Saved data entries
=== Begin Enclosure ===

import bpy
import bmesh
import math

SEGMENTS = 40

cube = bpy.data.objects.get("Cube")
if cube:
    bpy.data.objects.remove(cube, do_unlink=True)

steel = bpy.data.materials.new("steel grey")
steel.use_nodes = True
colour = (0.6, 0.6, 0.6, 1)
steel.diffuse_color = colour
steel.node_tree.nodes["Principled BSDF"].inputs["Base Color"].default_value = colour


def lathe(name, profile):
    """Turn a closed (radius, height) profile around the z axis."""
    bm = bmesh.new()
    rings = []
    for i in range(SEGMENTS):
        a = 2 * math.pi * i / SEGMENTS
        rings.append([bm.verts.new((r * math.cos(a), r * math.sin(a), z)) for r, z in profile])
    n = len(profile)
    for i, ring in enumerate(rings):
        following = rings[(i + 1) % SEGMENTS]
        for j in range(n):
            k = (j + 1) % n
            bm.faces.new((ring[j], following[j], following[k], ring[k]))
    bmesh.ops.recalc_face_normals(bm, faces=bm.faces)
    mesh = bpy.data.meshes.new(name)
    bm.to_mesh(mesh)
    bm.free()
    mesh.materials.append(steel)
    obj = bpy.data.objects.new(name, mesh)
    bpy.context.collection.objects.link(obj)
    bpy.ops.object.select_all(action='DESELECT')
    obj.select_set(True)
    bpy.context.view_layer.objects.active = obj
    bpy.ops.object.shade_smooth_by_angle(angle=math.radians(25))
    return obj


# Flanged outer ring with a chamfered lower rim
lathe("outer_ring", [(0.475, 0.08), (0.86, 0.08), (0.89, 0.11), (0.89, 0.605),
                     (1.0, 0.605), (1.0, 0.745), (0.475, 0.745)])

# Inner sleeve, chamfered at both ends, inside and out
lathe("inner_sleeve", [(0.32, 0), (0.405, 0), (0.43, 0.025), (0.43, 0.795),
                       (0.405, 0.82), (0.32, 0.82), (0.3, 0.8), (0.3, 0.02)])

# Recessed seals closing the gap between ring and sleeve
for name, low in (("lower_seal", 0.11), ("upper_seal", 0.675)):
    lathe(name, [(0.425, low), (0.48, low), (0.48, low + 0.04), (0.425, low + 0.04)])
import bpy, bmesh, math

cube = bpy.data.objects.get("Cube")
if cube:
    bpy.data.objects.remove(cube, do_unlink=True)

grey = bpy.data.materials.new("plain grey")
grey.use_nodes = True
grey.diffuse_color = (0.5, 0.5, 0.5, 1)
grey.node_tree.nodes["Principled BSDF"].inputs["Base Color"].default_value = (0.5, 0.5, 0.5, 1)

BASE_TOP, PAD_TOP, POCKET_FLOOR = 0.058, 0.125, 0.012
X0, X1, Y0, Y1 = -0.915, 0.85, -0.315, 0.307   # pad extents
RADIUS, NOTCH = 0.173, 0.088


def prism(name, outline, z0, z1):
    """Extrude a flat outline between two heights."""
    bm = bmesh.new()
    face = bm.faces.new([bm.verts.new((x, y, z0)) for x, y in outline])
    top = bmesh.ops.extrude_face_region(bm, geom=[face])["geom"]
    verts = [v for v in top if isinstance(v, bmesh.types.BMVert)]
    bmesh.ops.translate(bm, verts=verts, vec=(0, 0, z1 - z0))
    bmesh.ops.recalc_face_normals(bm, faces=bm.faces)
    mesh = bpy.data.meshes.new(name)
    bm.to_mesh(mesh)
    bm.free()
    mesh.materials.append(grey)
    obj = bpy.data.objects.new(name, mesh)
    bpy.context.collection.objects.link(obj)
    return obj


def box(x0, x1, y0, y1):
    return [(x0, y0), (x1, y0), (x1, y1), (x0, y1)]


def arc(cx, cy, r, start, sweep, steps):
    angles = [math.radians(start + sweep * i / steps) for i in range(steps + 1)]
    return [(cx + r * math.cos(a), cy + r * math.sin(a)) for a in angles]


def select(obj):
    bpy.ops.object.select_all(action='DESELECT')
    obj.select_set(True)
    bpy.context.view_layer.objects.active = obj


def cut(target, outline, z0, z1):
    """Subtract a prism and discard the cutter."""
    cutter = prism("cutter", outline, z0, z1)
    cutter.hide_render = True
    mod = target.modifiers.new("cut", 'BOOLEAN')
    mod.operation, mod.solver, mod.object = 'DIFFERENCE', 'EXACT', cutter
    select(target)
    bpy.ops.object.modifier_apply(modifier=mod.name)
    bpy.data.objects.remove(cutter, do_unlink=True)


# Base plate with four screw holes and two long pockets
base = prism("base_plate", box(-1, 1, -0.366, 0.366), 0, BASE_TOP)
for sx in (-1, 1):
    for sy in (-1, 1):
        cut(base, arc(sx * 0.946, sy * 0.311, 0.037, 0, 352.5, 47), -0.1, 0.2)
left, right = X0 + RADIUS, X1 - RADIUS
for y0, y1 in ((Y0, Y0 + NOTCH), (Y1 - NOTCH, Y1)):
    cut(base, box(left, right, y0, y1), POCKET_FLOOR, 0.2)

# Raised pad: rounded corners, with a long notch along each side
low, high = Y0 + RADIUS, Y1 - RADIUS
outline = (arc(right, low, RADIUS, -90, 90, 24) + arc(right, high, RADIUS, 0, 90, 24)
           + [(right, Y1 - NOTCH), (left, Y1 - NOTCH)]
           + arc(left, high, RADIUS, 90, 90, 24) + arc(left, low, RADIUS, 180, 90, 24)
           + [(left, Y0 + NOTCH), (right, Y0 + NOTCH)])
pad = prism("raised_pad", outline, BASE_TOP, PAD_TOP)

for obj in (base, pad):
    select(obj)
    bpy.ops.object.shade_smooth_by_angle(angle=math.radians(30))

=== End Enclosure ===

- _TASK DESCRIPTION_: Find every line in the records above that holds the word "high", and copy each one.

- _ANSWER SECTION_:
low, high = Y0 + RADIUS, Y1 - RADIUS
outline = (arc(right, low, RADIUS, -90, 90, 24) + arc(right, high, RADIUS, 0, 90, 24)
           + arc(left, high, RADIUS, 90, 90, 24) + arc(left, low, RADIUS, 180, 90, 24)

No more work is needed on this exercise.